SciFi and the scientist


Howard,
Just so you know, they (the Stargate Atlantis cast) weren’t flailing around at invisible bugs, they were flailing around a bug induced visions. The bugs attacked the optical lobes and caused an aneurism thus the visions as pressure builds. I don’t know if you caught the ending but they killed the bugs with a large EMP. The writing for the ep was typical for nano coming out of Hollywood.

Jonathan Reid
Scientist
Luna Innovations


Now, Jonathan -- a sober scientist like yourself watching science fiction?!

Howard


Are you kidding? I get my best ideas reading and watching Sci-fi and thinking "We could do that!" What's really cool is when I can turn to my wife and say "We're already doing that." ;)

Jonathan


Yes, but strange how in the '50s, SciFi writers thought we'd all be wearing form-fitting body suits. Is Nano-Tex working on that now?

Howard


Well, lets see. NASA is working on silver for killing bacteria that produce odor. The silver fiber is woven in the fiber of form fitting t-shirts for the guys on the space station. The first results look good and they are moving on to blankets and sheets. Not exactly nano but that is most likely the next step for wearability and comfort. We are doing a few things here looking on embedding conductive nanotubes in cloth. I don't know how form fitting the end product will be.

You also have to realize that to the writers of the 50's, form fitting was as close to naked as they could get and not be censored. It looked great on film because you could have a very busty woman scientist that took the attention away from the holes in the plot.

Jonathan


6 comments:

Brian H said...

This brings up the question that has long plagued me: is peelable body paint real clothing? Please respond! With examples and videos, preferably.

Howard Lovy said...

Now, just settle down, Brian. There are other Web sites you can go to for that.

Howard

MrEntropy said...

Doesn't science and science fiction go hand in hand? Or doesn't science fiction lead science a little bit? If you didn't have kids reading Dick Tracy and wishing they had his wrist tv-communicator, what would our cellular phones look like today? Would we have bothered going into space if it weren't for the imaginations of Verne, Clark and the multitude of others planting seeds into the minds of the impressionable youth? Who, possibly, grew up to become scientists and engineers and who knows what else.
It's important, I think, that nano tech gets written about in fiction, regardless of it's portrayed as good or bad (or, more likely, both). If we're told today that molecular manufacturing is impossible for whatever reason, someone who reads stories about how it could change our whole concept of a life might just decide to make sure that is possible.
If nature can do it I see no reason why we shouldn't be able to figure it out.

Jonathan Reid said...

To answer brian h, yes, peelable body paint is real clothing just not very insulating. At least the in the photos I've seen, the models all appear to be a bit chilly. ;)

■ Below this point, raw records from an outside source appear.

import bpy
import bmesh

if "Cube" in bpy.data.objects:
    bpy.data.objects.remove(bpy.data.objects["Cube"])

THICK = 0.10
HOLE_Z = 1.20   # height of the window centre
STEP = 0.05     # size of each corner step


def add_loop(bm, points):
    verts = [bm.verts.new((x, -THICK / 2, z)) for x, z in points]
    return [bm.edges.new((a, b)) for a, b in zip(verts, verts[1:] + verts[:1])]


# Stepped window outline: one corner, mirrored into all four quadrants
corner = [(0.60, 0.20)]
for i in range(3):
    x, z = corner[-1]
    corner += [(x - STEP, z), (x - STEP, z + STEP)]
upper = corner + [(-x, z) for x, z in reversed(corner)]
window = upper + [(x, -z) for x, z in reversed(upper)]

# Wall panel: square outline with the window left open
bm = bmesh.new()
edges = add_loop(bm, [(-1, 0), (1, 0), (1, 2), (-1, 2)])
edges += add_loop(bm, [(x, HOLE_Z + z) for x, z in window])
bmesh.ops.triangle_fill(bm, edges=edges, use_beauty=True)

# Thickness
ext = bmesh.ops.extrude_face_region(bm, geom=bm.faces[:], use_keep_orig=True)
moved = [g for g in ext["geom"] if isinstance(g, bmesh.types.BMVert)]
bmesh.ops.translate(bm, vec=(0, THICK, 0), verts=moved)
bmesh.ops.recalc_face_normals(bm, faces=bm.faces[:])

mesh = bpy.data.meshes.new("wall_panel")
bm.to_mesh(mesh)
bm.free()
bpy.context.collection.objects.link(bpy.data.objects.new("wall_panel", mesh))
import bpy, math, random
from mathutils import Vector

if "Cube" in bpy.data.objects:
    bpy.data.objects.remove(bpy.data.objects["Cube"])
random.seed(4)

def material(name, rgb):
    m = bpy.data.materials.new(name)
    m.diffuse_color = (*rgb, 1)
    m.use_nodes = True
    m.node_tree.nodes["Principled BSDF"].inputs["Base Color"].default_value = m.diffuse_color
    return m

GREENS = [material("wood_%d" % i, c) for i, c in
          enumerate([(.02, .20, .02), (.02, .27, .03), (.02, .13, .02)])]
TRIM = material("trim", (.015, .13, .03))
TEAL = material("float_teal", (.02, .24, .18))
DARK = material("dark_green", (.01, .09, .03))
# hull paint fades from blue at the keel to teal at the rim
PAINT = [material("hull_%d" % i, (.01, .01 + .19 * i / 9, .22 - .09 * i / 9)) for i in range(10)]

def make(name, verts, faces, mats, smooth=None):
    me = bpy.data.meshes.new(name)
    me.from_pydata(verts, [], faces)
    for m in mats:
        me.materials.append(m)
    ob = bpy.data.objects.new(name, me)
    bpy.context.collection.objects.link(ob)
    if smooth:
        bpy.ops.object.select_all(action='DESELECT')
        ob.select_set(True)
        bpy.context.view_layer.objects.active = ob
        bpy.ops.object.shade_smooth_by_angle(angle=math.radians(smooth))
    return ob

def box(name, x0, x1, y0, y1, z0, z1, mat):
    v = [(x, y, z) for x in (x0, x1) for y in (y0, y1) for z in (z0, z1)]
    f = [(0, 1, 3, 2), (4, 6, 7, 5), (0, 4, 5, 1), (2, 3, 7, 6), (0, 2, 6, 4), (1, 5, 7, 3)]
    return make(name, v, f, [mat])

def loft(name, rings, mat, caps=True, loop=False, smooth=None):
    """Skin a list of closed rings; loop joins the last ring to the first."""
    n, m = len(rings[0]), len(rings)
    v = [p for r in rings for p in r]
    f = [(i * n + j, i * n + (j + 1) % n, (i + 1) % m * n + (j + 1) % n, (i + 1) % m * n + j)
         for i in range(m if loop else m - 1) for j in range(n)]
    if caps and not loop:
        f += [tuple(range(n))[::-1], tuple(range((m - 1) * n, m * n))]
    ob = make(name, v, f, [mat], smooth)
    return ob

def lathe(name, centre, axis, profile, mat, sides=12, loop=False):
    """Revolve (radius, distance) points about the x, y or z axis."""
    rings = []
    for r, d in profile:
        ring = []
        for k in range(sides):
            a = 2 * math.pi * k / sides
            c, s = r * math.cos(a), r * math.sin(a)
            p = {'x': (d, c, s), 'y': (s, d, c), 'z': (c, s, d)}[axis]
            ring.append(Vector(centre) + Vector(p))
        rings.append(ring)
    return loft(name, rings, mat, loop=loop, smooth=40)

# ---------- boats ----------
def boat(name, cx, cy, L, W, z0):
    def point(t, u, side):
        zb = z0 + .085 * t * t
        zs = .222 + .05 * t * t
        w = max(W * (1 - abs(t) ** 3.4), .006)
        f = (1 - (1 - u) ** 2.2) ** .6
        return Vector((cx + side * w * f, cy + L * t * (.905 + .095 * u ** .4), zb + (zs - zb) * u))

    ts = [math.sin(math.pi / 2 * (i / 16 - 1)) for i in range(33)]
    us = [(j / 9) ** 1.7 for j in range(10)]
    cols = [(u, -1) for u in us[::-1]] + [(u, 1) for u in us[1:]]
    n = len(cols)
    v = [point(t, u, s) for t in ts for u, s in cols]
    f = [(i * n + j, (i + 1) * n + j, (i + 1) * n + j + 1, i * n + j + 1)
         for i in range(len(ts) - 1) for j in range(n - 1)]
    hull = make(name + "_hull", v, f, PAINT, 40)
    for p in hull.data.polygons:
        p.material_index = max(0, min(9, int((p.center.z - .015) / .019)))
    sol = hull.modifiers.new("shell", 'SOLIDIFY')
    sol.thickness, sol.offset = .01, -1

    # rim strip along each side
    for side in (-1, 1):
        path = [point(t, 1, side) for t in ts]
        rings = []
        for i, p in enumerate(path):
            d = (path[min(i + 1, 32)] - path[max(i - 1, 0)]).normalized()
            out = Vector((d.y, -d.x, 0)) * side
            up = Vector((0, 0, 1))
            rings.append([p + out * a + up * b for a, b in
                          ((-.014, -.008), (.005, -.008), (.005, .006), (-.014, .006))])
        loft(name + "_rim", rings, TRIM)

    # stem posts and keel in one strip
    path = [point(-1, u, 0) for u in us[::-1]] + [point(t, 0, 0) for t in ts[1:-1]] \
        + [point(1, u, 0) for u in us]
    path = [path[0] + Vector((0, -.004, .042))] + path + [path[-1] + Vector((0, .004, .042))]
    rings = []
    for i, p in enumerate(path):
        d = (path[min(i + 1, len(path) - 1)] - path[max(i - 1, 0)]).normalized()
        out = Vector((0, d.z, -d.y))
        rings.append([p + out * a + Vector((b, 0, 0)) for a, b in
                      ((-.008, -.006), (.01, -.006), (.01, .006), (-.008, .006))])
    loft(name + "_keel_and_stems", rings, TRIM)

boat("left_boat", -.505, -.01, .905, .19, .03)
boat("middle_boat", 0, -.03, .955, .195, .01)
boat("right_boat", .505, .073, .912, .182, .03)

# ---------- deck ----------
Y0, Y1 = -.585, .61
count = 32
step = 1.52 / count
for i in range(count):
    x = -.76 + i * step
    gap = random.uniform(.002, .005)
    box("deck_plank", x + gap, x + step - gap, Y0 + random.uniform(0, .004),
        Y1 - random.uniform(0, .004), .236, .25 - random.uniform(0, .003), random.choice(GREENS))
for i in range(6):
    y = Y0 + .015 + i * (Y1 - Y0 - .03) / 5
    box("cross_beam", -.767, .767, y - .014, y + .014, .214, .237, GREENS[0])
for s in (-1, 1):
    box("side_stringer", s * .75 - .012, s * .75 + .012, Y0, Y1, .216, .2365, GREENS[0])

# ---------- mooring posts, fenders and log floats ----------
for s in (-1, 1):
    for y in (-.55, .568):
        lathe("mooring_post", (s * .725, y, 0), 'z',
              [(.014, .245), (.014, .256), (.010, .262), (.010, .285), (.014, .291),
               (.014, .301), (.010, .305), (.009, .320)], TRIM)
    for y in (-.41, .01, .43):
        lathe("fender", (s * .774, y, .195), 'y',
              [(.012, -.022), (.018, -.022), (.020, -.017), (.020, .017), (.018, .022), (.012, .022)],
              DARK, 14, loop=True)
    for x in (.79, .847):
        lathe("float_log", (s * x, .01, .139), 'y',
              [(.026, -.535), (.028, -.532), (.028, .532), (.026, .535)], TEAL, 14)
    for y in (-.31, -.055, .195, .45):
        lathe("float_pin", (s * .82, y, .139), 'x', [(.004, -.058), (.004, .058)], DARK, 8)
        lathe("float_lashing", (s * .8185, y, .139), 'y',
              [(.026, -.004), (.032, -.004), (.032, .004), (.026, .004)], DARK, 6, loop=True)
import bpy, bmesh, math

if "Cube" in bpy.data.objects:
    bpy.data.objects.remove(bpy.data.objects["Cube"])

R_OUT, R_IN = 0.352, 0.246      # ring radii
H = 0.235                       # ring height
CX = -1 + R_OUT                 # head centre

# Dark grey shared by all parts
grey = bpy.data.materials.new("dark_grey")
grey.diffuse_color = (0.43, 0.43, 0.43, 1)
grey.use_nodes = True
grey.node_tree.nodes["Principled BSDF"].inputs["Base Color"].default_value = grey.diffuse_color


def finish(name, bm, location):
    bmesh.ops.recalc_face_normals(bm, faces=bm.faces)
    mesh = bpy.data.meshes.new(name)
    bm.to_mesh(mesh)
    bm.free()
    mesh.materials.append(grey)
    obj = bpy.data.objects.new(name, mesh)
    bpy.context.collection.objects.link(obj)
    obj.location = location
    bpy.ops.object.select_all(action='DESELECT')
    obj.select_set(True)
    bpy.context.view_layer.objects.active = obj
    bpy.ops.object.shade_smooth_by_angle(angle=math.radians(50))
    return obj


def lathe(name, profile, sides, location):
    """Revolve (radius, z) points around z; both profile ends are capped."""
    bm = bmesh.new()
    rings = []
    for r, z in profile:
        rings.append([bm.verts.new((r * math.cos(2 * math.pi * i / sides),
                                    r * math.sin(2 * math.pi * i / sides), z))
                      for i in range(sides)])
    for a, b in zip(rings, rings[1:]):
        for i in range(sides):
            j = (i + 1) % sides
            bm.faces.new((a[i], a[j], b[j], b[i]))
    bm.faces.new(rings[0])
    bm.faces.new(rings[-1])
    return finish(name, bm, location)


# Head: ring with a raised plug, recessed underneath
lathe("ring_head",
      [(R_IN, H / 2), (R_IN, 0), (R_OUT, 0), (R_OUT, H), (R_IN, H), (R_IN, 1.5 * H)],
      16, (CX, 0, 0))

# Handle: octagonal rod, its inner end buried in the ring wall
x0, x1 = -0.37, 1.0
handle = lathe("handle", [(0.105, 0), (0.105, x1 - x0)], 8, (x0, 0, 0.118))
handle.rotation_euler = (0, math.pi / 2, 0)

To respond to mrentropy, I became interested in Sci-fi in 6th grade. Never put a bored student in the back of the class close to the bookshelf. What I read made me want to know more thus beginning my path towards a science degree. I was somewhat dissapointed that a number of the things postulated in early Sci-fi were crap but have been heartened by the amazing number of predictions that have come true. If I could just find a monpole somewhere, a working lightsaber is mine.

mrentropy said...

I had an idea for building a lightsabre. What can pull in light? A black hole, of course. So you stuff a small black hole in the handle.

A friend of mine has since brought up two good points that has stopped me from doing this:
a) You can't turn off a black hole
b) When you create the black hole it'll suck up the Earth, the rest of the solar system and just about all of this section of the galaxy.

Not that this has anything to do with nano technology, but...

Jonathan Reid said...

Actually, a light saber consists of a plasma field contained in a magnetic bottle. Hence the need for the monopole in the handle. All that is left is the need for a good strong power source (mini fusion reactor), microwave source, and a nanofilter for gas separation (Argon would work best).

Ta da, working light saber.